Towards the end of the summer the waters around southern Rhode Island get quite sparkly at night. I’ve wondered for a while what exactly the sparkling things might be, but it wasn’t until recently that I remembered to bring a bucket with me and look at its contents in the light of day.

When I went out to the ocean a couple of weeks ago, I noticed three distinct sizes of glowing creatures; the tiny specks that make a cloud when you kick the water, the medium ones that look like a pair of triangles, and the big circular ones, that stay glowing for a second or two.

Steve Haddock, one of our friends at the bioluminesence lab at the Monterey Bay Aquarium Research Insitute, helped characterize some of these organisms. Here’s what I found.

The larger circular ones are comb jellies.

We get a lot of comb jellies called Mnemiopsis around here. By the end of the summer there are sometimes so many that it feels like swimming in a giant bubble tea. This seems to be a very young Mnemiopsis, not quite mature yet. Comb jellies don’t have any stinging cells, and are not technically jellyfish– corals and anemones are more closely related to jellyfish than these creatures are, even though these look similar. For more about the psychedelic rainbow colors pulsing down the side of this animal, check out Brown undergrad Lee Stevens’ podcast on comb jellies.

According to Dr. Steve Haddock, bioluminesence correspondent, the smallest size of glowing thing is most probably a bunch of single celled organisms called dinoflagellates.

The last glowing group I found seems to be these copepods, a type of small crustacean.

The appendages at the very back of their bodies are long and thin, but move back and forth so fast that they look like little paddles. These thin appendages whipping around are probably what looked little triangles underwater.

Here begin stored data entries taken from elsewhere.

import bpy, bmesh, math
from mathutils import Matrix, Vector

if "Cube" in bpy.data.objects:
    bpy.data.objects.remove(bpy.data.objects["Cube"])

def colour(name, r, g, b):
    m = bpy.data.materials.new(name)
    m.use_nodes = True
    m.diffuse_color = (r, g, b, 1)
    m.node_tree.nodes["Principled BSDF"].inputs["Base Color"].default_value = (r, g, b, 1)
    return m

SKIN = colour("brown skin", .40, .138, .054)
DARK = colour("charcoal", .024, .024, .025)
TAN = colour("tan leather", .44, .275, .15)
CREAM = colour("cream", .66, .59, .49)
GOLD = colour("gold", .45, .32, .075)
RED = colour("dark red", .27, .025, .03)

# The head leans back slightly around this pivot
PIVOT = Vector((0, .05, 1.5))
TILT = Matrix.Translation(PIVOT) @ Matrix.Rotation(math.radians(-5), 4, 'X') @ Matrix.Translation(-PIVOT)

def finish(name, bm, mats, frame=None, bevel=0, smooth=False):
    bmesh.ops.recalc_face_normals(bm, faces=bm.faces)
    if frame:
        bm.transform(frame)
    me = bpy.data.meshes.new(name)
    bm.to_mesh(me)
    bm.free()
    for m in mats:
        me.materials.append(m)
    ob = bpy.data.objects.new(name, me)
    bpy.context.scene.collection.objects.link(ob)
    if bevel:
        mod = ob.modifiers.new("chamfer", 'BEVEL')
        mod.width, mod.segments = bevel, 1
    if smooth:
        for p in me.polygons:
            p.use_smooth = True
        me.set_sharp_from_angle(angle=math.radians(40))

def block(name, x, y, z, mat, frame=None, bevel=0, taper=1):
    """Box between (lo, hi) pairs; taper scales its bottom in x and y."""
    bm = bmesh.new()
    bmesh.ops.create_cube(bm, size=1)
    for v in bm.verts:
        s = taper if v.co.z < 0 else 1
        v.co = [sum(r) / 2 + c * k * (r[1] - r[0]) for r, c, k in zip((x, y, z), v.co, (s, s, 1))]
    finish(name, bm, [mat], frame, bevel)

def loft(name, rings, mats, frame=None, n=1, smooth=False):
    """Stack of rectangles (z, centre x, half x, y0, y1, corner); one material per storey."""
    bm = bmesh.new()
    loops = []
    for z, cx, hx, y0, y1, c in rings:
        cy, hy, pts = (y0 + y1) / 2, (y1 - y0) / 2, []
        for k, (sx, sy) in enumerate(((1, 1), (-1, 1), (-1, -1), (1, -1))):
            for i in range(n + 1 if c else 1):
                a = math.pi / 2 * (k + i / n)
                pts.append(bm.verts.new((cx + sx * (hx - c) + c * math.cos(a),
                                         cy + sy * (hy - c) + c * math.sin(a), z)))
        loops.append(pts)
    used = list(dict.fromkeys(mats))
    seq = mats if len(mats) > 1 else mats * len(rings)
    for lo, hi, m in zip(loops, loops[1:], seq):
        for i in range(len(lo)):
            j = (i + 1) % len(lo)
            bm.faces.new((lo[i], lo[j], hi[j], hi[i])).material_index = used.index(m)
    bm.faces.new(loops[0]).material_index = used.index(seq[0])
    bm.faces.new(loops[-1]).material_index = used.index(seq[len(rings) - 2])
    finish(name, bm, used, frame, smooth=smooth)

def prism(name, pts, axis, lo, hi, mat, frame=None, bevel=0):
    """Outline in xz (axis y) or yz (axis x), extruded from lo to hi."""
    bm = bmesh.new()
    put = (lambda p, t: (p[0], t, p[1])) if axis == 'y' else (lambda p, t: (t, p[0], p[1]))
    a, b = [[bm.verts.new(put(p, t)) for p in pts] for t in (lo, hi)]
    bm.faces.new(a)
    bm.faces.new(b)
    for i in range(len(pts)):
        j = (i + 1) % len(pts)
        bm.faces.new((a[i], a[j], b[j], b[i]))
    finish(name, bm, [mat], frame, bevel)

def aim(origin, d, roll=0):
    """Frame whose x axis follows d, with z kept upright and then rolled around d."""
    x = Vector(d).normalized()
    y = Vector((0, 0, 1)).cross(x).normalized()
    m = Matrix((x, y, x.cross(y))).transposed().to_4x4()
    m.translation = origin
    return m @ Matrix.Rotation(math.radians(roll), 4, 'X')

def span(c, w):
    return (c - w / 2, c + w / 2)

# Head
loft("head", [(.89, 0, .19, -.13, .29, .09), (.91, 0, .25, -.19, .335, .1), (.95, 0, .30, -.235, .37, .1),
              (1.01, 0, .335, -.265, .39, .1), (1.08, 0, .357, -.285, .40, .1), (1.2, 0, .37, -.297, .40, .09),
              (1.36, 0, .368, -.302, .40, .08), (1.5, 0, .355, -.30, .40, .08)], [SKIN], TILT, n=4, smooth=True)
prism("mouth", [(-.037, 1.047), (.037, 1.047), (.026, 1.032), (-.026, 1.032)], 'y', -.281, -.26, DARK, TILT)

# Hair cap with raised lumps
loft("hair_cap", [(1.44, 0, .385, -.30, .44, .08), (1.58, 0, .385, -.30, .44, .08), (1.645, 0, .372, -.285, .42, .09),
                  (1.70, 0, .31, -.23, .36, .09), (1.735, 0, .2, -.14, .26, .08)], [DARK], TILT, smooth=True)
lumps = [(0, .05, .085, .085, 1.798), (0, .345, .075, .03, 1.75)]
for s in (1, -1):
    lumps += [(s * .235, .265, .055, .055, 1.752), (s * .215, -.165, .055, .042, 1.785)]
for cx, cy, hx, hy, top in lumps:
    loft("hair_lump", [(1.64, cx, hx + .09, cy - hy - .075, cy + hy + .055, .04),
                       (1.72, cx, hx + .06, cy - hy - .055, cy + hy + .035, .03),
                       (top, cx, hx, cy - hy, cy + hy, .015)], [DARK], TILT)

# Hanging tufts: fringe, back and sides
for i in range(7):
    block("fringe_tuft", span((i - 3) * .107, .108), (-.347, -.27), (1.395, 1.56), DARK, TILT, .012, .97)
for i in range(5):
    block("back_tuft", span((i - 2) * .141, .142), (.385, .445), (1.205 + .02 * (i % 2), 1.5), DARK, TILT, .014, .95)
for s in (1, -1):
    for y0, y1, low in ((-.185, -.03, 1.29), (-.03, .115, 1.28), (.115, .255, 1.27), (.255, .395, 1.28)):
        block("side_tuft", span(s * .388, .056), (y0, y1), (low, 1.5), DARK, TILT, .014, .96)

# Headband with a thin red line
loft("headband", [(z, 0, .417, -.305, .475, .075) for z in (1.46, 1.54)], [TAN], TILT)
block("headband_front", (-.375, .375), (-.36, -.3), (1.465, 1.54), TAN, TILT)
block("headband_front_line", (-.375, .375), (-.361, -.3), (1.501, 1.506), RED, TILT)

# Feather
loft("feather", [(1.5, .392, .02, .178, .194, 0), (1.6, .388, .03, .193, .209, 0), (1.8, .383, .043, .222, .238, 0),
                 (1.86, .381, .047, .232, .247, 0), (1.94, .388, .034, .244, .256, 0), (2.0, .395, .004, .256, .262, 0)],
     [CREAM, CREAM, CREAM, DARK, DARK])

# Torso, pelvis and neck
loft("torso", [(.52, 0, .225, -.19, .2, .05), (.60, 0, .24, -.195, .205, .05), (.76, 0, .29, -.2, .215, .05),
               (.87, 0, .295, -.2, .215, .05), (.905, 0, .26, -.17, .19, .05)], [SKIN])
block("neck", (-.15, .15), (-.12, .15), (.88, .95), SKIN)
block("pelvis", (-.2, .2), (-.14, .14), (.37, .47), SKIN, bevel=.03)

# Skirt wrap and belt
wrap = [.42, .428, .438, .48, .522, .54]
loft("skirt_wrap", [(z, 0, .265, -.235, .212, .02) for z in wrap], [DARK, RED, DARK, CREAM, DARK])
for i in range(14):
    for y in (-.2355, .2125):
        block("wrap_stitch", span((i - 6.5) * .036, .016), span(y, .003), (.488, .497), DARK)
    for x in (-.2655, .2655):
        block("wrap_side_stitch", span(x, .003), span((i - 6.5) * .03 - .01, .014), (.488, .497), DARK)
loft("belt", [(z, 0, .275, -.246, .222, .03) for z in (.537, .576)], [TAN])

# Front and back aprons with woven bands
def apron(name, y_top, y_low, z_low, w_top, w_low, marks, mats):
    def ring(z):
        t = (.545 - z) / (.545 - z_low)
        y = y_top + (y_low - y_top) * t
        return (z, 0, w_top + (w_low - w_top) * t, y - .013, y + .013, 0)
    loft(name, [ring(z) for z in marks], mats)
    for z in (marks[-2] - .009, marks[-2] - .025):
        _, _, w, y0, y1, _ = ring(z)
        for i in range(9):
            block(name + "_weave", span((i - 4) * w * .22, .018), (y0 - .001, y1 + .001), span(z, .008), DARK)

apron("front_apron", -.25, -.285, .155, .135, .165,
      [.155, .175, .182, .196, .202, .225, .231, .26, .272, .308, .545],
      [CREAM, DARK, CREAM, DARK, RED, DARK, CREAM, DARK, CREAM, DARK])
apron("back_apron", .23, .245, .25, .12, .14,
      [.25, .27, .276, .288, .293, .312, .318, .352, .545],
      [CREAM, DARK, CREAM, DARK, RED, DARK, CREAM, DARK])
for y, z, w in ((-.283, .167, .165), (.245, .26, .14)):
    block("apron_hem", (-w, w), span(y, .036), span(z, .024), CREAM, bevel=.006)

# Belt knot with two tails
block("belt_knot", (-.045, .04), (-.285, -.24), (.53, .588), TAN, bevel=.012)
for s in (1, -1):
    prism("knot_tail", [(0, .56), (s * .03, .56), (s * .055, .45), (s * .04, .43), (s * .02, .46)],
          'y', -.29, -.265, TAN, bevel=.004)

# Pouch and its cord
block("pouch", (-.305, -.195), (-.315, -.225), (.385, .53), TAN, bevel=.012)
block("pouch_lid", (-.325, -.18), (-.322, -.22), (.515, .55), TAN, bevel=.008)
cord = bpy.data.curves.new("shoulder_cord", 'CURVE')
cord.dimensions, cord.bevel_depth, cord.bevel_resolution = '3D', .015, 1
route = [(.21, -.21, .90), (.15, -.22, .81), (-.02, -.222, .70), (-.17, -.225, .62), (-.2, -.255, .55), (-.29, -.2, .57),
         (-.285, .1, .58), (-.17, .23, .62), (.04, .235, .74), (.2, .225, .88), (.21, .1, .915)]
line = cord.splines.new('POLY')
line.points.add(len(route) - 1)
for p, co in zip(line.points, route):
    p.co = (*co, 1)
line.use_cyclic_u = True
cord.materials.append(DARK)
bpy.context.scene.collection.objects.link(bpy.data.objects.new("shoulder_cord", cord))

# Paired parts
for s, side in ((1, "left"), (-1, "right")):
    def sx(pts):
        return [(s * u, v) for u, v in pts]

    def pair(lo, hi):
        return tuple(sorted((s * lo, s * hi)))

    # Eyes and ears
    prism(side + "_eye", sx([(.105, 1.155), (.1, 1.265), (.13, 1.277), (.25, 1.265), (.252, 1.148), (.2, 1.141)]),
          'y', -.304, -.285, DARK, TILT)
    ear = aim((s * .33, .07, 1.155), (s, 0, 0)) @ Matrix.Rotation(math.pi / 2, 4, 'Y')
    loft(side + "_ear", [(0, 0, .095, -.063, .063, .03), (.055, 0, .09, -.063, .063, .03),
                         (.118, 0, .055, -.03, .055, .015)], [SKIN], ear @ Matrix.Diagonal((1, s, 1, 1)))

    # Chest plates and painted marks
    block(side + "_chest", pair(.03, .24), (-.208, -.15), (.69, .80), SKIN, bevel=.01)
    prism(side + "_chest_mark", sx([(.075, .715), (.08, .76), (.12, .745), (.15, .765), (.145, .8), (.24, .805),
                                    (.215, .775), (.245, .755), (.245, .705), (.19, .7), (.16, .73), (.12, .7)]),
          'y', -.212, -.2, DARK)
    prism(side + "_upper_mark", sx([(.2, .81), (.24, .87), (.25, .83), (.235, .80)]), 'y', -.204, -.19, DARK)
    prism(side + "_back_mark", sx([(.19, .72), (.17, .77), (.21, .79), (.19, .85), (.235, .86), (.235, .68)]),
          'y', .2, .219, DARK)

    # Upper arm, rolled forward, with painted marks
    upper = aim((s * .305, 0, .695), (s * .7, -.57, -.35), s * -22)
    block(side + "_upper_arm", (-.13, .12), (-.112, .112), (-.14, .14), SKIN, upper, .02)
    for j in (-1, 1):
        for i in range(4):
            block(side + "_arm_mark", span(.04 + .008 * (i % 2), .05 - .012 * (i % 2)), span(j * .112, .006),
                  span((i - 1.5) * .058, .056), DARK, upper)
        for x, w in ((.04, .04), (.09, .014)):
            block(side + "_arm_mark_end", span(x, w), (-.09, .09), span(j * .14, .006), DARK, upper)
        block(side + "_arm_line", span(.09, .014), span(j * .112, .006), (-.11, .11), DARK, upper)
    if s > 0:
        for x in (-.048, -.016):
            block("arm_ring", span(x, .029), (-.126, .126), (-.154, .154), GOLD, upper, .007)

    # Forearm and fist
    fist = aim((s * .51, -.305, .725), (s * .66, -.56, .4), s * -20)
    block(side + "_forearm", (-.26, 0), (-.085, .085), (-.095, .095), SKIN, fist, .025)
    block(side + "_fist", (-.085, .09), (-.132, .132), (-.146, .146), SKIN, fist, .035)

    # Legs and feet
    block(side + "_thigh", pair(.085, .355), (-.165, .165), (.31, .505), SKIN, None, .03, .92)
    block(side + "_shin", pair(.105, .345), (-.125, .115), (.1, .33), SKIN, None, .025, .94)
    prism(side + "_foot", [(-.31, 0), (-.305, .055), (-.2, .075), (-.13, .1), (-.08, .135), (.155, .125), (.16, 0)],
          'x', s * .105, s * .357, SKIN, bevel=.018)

These videos and photos were taken by Sophia Tintori, and released under a Creative Commons Attribution-Noncommercial-Share Alike 3.0 license. Thanks to Steve Haddock for his help. If you see jellies in the water, you should let Steve know at Thanks to Mickey Zacchilli for helping with the video. If you enjoy watching the pulsating comb rows of a comb jelly, here is another clip for you.

CreatureCast – Comb Jellies

posted by Sophia Tintori / on December 21st, 2009 / in Comb Jellies, Podcast (Student Contribution)

This is the third of four contributions from undergraduates in Casey Dunn’s Bio0041 Invertebrate Zoology class. In this episode, Daniella Prince describes the many wonders of comb jellies.

Video by Daniella Prince, with music by Ben Esposito. This podcast is licensed under a Creative Commons Attribution-Noncommercial-Share Alike 3.0 United States License.

CreatureCast – Comb Jelly Movement

posted by Sophia Tintori / on December 6th, 2009 / in Comb Jellies, locomotion, Podcast (Student Contribution)

This installment of CreatureCast is the first of several contributions that were done as final projects by undergraduate students in Casey Dunn‘s Bio0410 Invertebrate Zoology class at Brown University. In episode 3 sophomore Lee Stevens discusses how comb jellies move the same way that many single-celled organisms do, which is remarkable given how much bigger comb jellies are.

This podcast is licensed under a Creative Commons Attribution-Noncommercial-Share Alike 3.0 United States License. Narrated and animated by Lee Stevens, with music by Tracky Birthday (this song, and also this one).